It should be noted that only wood ash from the incineration of natural, untreated wood is certified. This usually comprises residual and waste materials that cannot be recycled. The largest share in terms of volume comes from forestry. Shredded branch scraps or bark beetle wood are suitable raw materials; but wood fractions, which accumulate when mowing embankments or in green waste collection points, are also possible. If the material ends up in energy recycling plants, for example in combined heat and power plants, these can increase their portfolio with the ashes. In addition to heat, or heat and electricity, the plants can produce wood ash as a further mainstay. One of the services offered by the Federal Quality Association for Wood Ash is to advise plant operators on process engineering issues and to provide support to help them get the best out of their substrates as far as wood ash is concerned.
The wood ash cycle closes when its nutrients promote new plant growth. Wood ash can do this as a stand-alone fertiliser, as a component in complex fertiliser mixtures or as an additive to compost. But wood ash is not only in demand for conventional fertiliser applications. It is also used to protect forest plants. Large-scale forest soil liming is intended to mitigate soil acidification, and wood ash is a suitable component of soil liming mixtures due to its alkaline active ingredients. Up to 30 percent ash from residual wood from the forest is permitted within the framework of soil liming. The wood ash is thus returned to forest areas.

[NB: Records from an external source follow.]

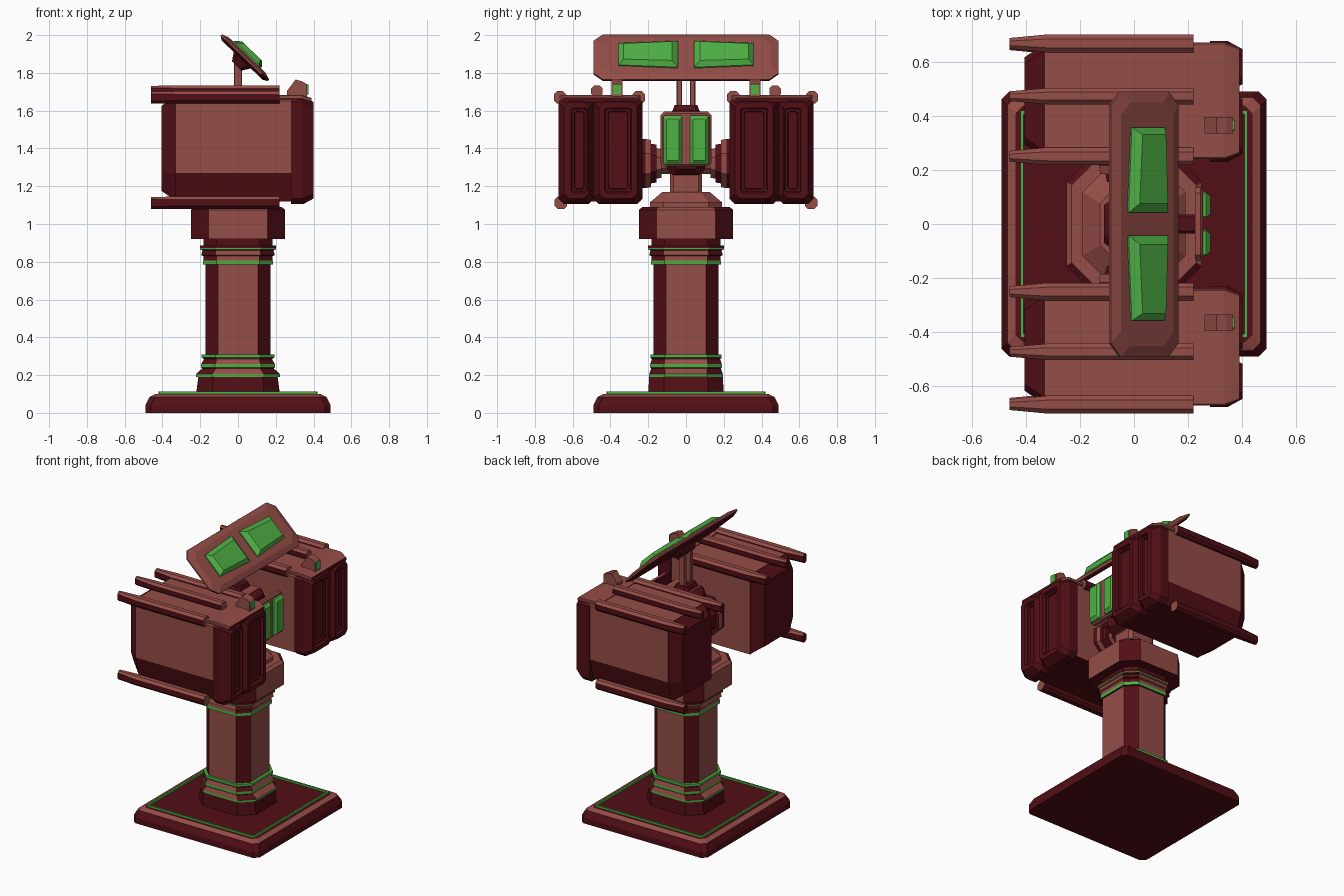
import bpy, bmesh
from mathutils import Matrix, Vector

if "Cube" in bpy.data.objects:
    bpy.data.objects.remove(bpy.data.objects["Cube"])

COLORS = {"L": (0.30, 0.074, 0.063, 1), "D": (0.085, 0.0045, 0.008, 1), "G": (0.078, 0.44, 0.06, 1)}
NAMES = {"L": "light_red", "D": "dark_red", "G": "green_glow"}
MATS = {}
for k, c in COLORS.items():
    MATS[k] = bpy.data.materials.new(NAMES[k])
    MATS[k].diffuse_color = c
KEYS = "LDG"

# Axis frames: local (u, v, w) to world, w is the sweep direction
AXIS = {
    "z": Matrix.Identity(4),
    "x": Matrix(((0, 0, 1, 0), (1, 0, 0, 0), (0, 1, 0, 0), (0, 0, 0, 1))),
    "y": Matrix(((1, 0, 0, 0), (0, 0, 1, 0), (0, 1, 0, 0), (0, 0, 0, 1))),
}


def octo(hu, hv, c, cu=0, cv=0):
    """Rectangle with chamfered corners."""
    a, b = hu - c, hv - c
    pts = [(a, -hv), (hu, -b), (hu, b), (a, hv), (-a, hv), (-hu, b), (-hu, -b), (-a, -hv)]
    return [(x + cu, y + cv) for x, y in pts]


def loft(name, sections, mats, axis="z", caps="DD", diag=None, side=1):
    """Skin a list of (w, polygon); mats gives one colour key per segment."""
    frame = AXIS[axis] if isinstance(axis, str) else axis
    bm = bmesh.new()
    rings = []
    for w, poly in sections:
        ring = []
        for u, v in poly:
            p = frame @ Vector((u, v, w))
            p.y *= side
            ring.append(bm.verts.new(p))
        rings.append(ring)
    n = len(rings[0])
    mats = mats * (len(rings) - 1) if len(mats) == 1 else mats
    for (r0, r1), m in zip(zip(rings, rings[1:]), mats):
        for i in range(n):
            j = (i + 1) % n
            f = bm.faces.new((r0[i], r0[j], r1[j], r1[i]))
            key = diag if diag and i % 2 == 0 and m == "L" else m
            f.material_index = KEYS.index(key)
    if caps:
        for r, m in ((rings[0], caps[0]), (rings[-1], caps[1])):
            bm.faces.new(r).material_index = KEYS.index(m)
    bmesh.ops.recalc_face_normals(bm, faces=bm.faces)
    me = bpy.data.meshes.new(name)
    bm.to_mesh(me)
    bm.free()
    for k in KEYS:
        me.materials.append(MATS[k])
    ob = bpy.data.objects.new(name, me)
    bpy.context.collection.objects.link(ob)
    return ob


def darken(ob, test):
    """Give the dark colour to faces that pass the test."""
    for f in ob.data.polygons:
        if test(f):
            f.material_index = 1


def reg(r, ry=None):
    ry = ry or r
    return octo(r, ry, 0.38 * r)


# Base slab with bevelled rim and glowing border
loft("base_plate", [(0, octo(.49, .49, .03)), (.04, octo(.49, .49, .03)),
                    (.085, octo(.468, .468, .03)), (.1, octo(.438, .438, .03))], "DDL")
loft("base_border", [(.098, octo(.42, .42, .005)), (.113, octo(.42, .42, .005)),
                     (.113, octo(.408, .408, .005)), (.098, octo(.408, .408, .005))], "G", caps=None)

# Column: foot, ribs, shaft, flared neck
loft("column_foot", [(.1, reg(.222, .2)), (.19, reg(.21, .195))], "D")
loft("column_ribs", [(.19, reg(.222, .195)), (.205, reg(.222, .195)), (.235, reg(.19, .185)),
                     (.24, reg(.195, .19)), (.258, reg(.195, .19)), (.285, reg(.18)),
                     (.293, reg(.192, .188)), (.31, reg(.192, .188))], "GLLGLLG", diag="D", caps="DG")
loft("column_shaft", [(.3, reg(.172)), (.79, reg(.172))], "L", diag="D")
loft("column_neck", [(.785, reg(.184)), (.807, reg(.184)), (.83, reg(.182)), (.835, reg(.195)),
                     (.86, reg(.188)), (.865, reg(.2)), (.872, reg(.2)), (.885, reg(.2)),
                     (.885, reg(.182)), (.93, reg(.182))], "GLLLLGDDD", diag="D")
loft("collar", [(.92, reg(.25)), (.98, reg(.25)), (1.075, reg(.25)), (1.09, reg(.23))],
     "LLL", diag="D", caps="DL")
loft("swivel_dome", [(1.08, reg(.19)), (1.115, reg(.19)), (1.17, reg(.125))], "LL", caps="DL")

# Central head between the pods
loft("head_neck", [(1.15, octo(.1, .085, .02)), (1.3, octo(.1, .085, .02))], "L")
loft("head_core", [(-.11, octo(.07, .13, .03, 0, 1.43)), (-.07, octo(.1, .17, .03, 0, 1.43)),
                   (.12, octo(.1, .17, .03, 0, 1.43)), (.16, octo(.075, .14, .03, 0, 1.43))],
     "DLD", "x")
loft("lens_bracket", [(.15, octo(.035, .1, .01, 0, 1.45)), (.235, octo(.035, .1, .01, 0, 1.45))], "D", "x")
loft("lens_plate", [(.225, octo(.135, .145, .02, 0, 1.45)), (.245, octo(.135, .145, .02, 0, 1.45)),
                    (.255, octo(.125, .135, .02, 0, 1.45))], "LL", "x", caps="DL")
loft("mast_base", [(1.59, octo(.06, .075, .015)), (1.63, octo(.045, .06, .015))], "D")

# Tilted sensor panel: u along y, v up the slope, w along the normal
v_dir = Vector((-.25, 0, .24)).normalized()
u_dir = Vector((0, 1, 0))
w_dir = u_dir.cross(v_dir)
panel = Matrix((u_dir, v_dir, w_dir)).transposed().to_4x4()
panel.translation = (.035, 0, 1.88)
plate = loft("sensor_panel", [(-.018, octo(.46, .15, .05)), (-.004, octo(.49, .173, .05)),
                              (.006, octo(.49, .173, .05)), (.02, octo(.45, .135, .05))],
             "DLL", panel, caps="DL")
darken(plate, lambda f: f.normal.z < -.1)
loft("panel_mount", [(-.06, octo(.07, .035, .015)), (-.015, octo(.1, .065, .02))], "D", panel)

for s, tag in ((1, "left"), (-1, "right")):
    # Panel lamps (narrower outwards), mast struts and head lenses
    lamp = [(.042, -.1), (.357, -.082), (.357, .085), (.042, .102)]
    lamp_top = [(.075, -.075), (.33, -.065), (.33, .055), (.075, .07)]
    loft("panel_lamp_" + tag, [(.015, lamp), (.027, lamp), (.053, lamp_top)], "G", panel, "GG", side=s)
    loft("mast_strut_" + tag, [(1.6, octo(.022, .015, .004, 0, .035)),
                               (1.87, octo(.022, .015, .004, 0, .035))], "L", side=s)
    loft("head_lens_" + tag, [(.25, octo(.048, .13, .005, .07, 1.445)),
                              (.265, octo(.048, .13, .005, .07, 1.445)),
                              (.282, octo(.034, .11, .005, .07, 1.445))], "G", "x", "GG", side=s)

    # Stepped shoulder joint
    steps = [(.07, .055), (.13, .055), (.13, .075), (.155, .08), (.155, .1), (.185, .105),
             (.185, .125), (.215, .13), (.25, .13)]
    loft("shoulder_" + tag, [(y, octo(r, r, .58 * r, 0, 1.32)) for y, r in steps],
         "LDLDDDLD", "y", side=s)

    # Pod body, outer wall leaning in below z 1.27
    def wall(i):
        return [(.24 + i, 1.12 + i), (.63 - i, 1.12 + i), (.67 - i, 1.27), (.67 - i, 1.65 - i),
                (.645 - i, 1.68 - i), (.265 + i, 1.68 - i), (.24 + i, 1.65 - i)]
    body = loft("pod_body_" + tag, [(-.405, wall(.055)), (-.34, wall(.01)), (-.33, wall(0)),
                                    (.31, wall(0))], "DDL", "x", side=s)
    darken(body, lambda f: f.center.z < 1.25)

    # Pod front: wide and narrow framed doors with stepped recesses
    for door, cy, hy, iy, ih in (("wide", .36, .131, .36, .072), ("narrow", .581, .095, .565, .045)):
        loft(f"pod_{door}_door_{tag}",
             [(.28, octo(hy, .285, .03, cy, 1.39)), (.345, octo(hy, .285, .03, cy, 1.39)),
              (.4, octo(hy - .03, .255, .025, cy, 1.39)), (.4, octo(ih, .225, .012, iy, 1.39)),
              (.382, octo(ih - .006, .219, .012, iy, 1.39)),
              (.382, octo(ih - .018, .207, .01, iy, 1.39)),
              (.37, octo(ih - .022, .203, .01, iy, 1.39))], "D", "x", side=s)
    loft("pod_roof_cap_" + tag, [(.2, octo(.215, .012, .005, .455, 1.672)),
                                 (.335, octo(.215, .012, .005, .455, 1.672)),
                                 (.39, octo(.195, .012, .005, .455, 1.655))], "L", "x", side=s)

    # Tapered rails overhanging the rear, dark flanks and undersides
    for rail, y, z, r in (("top_outer", .667, 1.67, .033), ("top_inner", .25, 1.67, .033),
                          ("top_middle", .472, 1.703, .03), ("bottom_outer", .662, 1.112, .033)):
        bar = loft(f"{rail}_rail_{tag}", [(-.46, octo(r * .6, r * .95, r * .35, y, z)),
                                          (-.32, octo(r, r, r * .5, y, z)),
                                          (.22, octo(r, r, r * .5, y, z))], "L", "x", "DL", side=s)
        darken(bar, lambda f: f.normal.z < .4 and abs(f.normal.x) < .7)

    # Small roof sight with a green window
    sight = [(.26, 1.67), (.26, 1.705), (.305, 1.765), (.34, 1.755), (.365, 1.74), (.365, 1.67)]
    loft("roof_sight_" + tag, [(.335, sight), (.395, sight)], "L", "y", "LL", side=s)
    loft("sight_window_" + tag, [(.36, octo(.022, .027, .004, .365, 1.712)),
                                 (.372, octo(.022, .027, .004, .365, 1.712))], "G", "x", "GG", side=s)

for m in bpy.data.materials:
    if m.users and not m.is_grease_pencil:
        m.use_nodes = True
        m.node_tree.nodes["Principled BSDF"].inputs["Base Color"].default_value = m.diffuse_color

The Material Wood and Plant Ash Recycling (Stoffliche Holz- und Pflanzenaschenverwertung, SAV) network was created to tap the full potential of material recycling. Under the auspices of the German Association for Bioenergy, the member companies are aiming to optimise the ash value chain. The focus is on innovative and economical solutions for wood ash separation and processing. The BGH is an associated member of the network and contributes its know-how.

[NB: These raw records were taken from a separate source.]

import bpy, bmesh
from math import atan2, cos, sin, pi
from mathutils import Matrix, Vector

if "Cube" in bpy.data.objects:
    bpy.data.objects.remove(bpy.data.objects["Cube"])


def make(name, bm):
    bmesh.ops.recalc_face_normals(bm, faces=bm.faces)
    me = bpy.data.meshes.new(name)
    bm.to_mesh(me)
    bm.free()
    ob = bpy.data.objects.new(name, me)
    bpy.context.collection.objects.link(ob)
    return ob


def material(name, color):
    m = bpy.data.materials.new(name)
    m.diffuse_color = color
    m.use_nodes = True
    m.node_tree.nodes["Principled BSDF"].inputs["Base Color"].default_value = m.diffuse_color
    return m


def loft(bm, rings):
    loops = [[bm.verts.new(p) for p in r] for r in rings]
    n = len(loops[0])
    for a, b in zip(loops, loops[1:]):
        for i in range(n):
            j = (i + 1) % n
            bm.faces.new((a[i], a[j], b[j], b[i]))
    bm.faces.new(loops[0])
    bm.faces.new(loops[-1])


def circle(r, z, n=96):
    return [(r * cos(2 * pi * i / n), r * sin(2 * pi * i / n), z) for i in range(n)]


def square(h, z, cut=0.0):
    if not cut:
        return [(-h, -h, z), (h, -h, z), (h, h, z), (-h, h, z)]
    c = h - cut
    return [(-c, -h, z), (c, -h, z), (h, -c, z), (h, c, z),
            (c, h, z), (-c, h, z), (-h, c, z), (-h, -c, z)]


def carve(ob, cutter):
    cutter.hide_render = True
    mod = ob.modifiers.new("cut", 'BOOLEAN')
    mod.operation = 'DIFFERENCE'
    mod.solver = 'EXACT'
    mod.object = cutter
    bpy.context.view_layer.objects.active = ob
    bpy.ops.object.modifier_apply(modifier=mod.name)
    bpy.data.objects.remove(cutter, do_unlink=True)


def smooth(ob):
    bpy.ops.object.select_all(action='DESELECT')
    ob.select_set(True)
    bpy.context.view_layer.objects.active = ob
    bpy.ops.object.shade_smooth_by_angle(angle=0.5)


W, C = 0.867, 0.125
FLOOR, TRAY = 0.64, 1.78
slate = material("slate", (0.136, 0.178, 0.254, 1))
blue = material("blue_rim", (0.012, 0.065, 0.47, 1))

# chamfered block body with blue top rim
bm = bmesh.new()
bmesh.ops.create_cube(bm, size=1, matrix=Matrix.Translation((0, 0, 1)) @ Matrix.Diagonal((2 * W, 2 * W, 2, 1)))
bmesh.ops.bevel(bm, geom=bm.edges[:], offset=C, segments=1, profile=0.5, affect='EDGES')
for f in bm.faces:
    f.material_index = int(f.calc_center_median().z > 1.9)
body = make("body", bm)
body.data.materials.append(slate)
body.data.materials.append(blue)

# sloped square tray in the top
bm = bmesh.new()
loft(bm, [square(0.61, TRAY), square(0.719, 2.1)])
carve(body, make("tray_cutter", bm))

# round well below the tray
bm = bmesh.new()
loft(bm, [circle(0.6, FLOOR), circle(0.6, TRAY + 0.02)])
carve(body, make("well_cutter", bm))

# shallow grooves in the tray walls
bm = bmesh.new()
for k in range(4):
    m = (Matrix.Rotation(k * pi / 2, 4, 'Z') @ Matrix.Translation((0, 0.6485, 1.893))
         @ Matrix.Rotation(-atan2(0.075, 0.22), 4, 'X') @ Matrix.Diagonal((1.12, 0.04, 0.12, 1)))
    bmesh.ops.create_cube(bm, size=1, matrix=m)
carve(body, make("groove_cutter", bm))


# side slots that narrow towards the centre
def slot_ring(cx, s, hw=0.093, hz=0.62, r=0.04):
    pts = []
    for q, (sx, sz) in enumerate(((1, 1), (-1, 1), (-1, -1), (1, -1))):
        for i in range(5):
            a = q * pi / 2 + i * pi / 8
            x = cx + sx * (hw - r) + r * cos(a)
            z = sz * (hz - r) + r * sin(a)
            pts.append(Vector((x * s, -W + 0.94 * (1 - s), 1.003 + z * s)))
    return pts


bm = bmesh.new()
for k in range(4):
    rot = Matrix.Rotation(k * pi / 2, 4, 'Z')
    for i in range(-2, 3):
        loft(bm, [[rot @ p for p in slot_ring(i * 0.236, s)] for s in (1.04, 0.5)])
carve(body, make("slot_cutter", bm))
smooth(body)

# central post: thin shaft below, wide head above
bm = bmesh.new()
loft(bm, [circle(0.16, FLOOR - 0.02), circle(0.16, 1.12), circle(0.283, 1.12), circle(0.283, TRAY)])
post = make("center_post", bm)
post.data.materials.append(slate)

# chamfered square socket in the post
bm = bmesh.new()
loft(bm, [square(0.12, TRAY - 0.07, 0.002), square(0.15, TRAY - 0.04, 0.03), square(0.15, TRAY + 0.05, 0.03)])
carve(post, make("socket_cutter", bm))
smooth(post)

The SAV network is funded by the German Federal Ministry of Economics as part of the ZIM programme (Zentrales Innovationsprogramm Mittelstand; Central Innovation Programme for SMEs). "Within the SAV network, we analyse, for example, whether it is useful to crush ash for liming purposes and the best method for doing so. And we are investigating whether it makes sense to produce fertilisers directly at power plants. Concepts for collecting ashes from small power plants are also on the agenda," says network manager Yvonne Bosch. Alternative uses such as the use of wood ash for soil stabilisation in road construction or for producing concrete are also being investigated. This ensures that ashes that cannot be certified as RAL-Dünger are also recycled sensibly.
About Bundesgütegemeinschaft Holzasche e.V. (BGH)